“I swim every day, normally between three and five kilometres, and have been training since last June, so I have built up slowly and am comfortable with my pace for this swim. I’ll push myself. I did the 8 Mile with no legs five times, so I think it’s possible. I love the endurance stuff,” he said, adding that he could well be the first person with no legs to take part in the 16 Mile event.
And competing does come with difficulties. Gifford remembered jumping into the water for his very first Midmar Mile race: “People swam right into my butt. For my first one I was physically fit, but people were swimming over me. I got dunked, I had to hold my breath and I spent a bit of time under the water looking at the plant life. At that time, I thought, ‘I am not coming back to this’, but then I got through it and it felt so cool, I came back.”
He has since taken part in the race 10 times - five of those being the 8 Mile event - getting his permanent number last year.
Meanwhile, the founder of the legendary event, Arbuthnot will swim with his grandchildren, Victoria Bux, 16, and Liam Hackland, 10. Recalling his first swim 46 years ago, Arbuthnot, who lives in Howick, said this week: “It started as a fun outing, when a group of boys swam out to the raft and back. Back then I used to swim the Buffalo Mile in East London on New Year’s Day with my other swimming club members. But petrol was restricted, with stations closed on the weekend, so that meant we had to spend two weeks in East London. So we thought, ‘Why don’t we start our own little swim?”
At first they approached Durban’s port captain with the idea of organising a swim from Salisbury Island (in the Port of Durban) to the beach. “The port captain said, ‘This is a commercial port, we can’t have people splashing about here’, so that’s when we had the idea to have the race at Midmar.
“It was a low key, local event for local swimmers and a picnic outing for families. I’m amazed how it’s grown,” said Arbuthnot.

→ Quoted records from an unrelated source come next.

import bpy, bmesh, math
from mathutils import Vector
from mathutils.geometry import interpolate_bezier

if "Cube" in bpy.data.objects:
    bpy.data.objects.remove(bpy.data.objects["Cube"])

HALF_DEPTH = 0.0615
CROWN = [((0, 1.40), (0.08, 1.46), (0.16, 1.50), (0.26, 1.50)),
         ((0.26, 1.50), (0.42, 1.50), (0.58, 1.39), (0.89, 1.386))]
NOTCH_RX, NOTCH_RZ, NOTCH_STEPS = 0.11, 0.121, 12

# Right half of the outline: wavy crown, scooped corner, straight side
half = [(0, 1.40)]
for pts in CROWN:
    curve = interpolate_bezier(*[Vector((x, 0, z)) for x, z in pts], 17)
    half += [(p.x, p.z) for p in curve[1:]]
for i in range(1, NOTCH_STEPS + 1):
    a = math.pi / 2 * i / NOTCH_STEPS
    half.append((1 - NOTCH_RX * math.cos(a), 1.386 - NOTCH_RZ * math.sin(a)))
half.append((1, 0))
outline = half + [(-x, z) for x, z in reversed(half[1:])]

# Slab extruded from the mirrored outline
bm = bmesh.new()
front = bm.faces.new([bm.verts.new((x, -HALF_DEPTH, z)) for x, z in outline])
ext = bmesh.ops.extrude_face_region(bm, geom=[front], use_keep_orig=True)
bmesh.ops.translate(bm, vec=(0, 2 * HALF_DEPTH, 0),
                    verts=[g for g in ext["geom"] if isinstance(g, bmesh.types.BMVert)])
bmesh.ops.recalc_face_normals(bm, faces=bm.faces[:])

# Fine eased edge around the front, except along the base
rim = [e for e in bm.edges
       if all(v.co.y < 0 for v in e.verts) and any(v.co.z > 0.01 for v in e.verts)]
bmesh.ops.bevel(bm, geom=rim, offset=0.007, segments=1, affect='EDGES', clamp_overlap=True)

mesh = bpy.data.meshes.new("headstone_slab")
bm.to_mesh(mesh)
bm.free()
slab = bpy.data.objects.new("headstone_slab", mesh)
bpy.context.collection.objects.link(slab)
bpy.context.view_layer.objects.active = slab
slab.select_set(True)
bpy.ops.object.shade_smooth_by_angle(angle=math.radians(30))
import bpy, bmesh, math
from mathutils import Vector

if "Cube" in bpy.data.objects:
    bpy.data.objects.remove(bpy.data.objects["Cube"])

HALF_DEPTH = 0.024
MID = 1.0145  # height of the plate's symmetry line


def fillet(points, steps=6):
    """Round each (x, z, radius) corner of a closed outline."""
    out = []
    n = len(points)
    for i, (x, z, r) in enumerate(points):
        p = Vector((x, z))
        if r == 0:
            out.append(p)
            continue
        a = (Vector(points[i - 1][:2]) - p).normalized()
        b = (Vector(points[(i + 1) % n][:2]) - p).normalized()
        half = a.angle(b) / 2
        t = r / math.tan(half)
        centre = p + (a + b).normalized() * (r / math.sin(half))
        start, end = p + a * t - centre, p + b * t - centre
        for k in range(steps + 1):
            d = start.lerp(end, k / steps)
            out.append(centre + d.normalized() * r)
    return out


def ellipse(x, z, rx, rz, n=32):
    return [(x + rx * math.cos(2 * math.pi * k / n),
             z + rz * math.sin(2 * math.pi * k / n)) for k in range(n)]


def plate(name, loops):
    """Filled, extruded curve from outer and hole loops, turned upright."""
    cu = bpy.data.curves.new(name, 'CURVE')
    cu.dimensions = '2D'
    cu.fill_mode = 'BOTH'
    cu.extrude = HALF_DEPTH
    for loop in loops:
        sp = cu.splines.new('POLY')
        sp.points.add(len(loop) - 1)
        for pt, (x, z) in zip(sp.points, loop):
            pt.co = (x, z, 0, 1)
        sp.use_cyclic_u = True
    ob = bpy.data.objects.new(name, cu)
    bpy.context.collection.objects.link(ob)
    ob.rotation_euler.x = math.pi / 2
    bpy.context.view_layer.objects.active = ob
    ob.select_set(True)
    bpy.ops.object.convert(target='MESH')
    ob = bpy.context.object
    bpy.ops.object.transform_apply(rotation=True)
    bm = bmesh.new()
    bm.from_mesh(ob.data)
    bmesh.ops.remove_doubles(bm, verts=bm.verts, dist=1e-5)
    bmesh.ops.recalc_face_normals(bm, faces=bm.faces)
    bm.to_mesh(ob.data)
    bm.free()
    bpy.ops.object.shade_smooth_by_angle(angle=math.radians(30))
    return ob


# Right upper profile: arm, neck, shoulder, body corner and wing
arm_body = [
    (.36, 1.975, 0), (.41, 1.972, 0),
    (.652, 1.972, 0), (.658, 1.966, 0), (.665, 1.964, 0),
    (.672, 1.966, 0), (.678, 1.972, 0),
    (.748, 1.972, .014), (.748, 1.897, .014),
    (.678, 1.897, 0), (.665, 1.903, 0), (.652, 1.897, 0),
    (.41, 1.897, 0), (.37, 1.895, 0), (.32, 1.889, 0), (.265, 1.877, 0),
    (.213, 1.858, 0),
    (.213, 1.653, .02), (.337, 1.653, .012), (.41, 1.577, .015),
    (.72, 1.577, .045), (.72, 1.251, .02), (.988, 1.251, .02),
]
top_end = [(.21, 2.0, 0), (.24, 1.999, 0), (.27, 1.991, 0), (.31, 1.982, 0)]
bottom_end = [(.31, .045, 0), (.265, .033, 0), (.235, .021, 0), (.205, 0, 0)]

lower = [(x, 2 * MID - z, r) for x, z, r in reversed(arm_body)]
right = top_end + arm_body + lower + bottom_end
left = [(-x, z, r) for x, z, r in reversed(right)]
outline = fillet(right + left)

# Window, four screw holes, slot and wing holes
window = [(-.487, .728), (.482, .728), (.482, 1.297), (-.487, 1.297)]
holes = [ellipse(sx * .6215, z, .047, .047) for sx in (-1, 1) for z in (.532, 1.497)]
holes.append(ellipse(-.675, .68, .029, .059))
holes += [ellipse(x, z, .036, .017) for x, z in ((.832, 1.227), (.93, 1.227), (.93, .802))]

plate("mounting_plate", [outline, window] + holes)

Rodd, the youngest swimmer at this year’s event, told the Independent on Saturday she was excited about the big swim. When asked if she had been training ahead of the event, she said: “Yes, I’ve been practising since I was 3. I can swim very fast and I can run fast too. I might get a little tired, but I don’t think I’ll get a stitch.”
She added that she had eaten a lot of carrots, which would be of enormous help.
Her mother, Dominique Donner-Rodd, who is a former South African triathlete and is a three-time winner of the aQuellé Midmar Mile in her age group, said she would swim alongside Rachael.
Donner-Rodd, who is the swim coach for North Coast Dolphins Club, will also be doing the 8 Mile Challenge, and has been raising funds for the Friends of Swimmers Trust.
The 46th aQuellé Midmar Mile, the world’s largest open-water swimming event, takes place today and tomorrow.
The weekend will see eight events, four today and four tomorrow.Independent On Saturday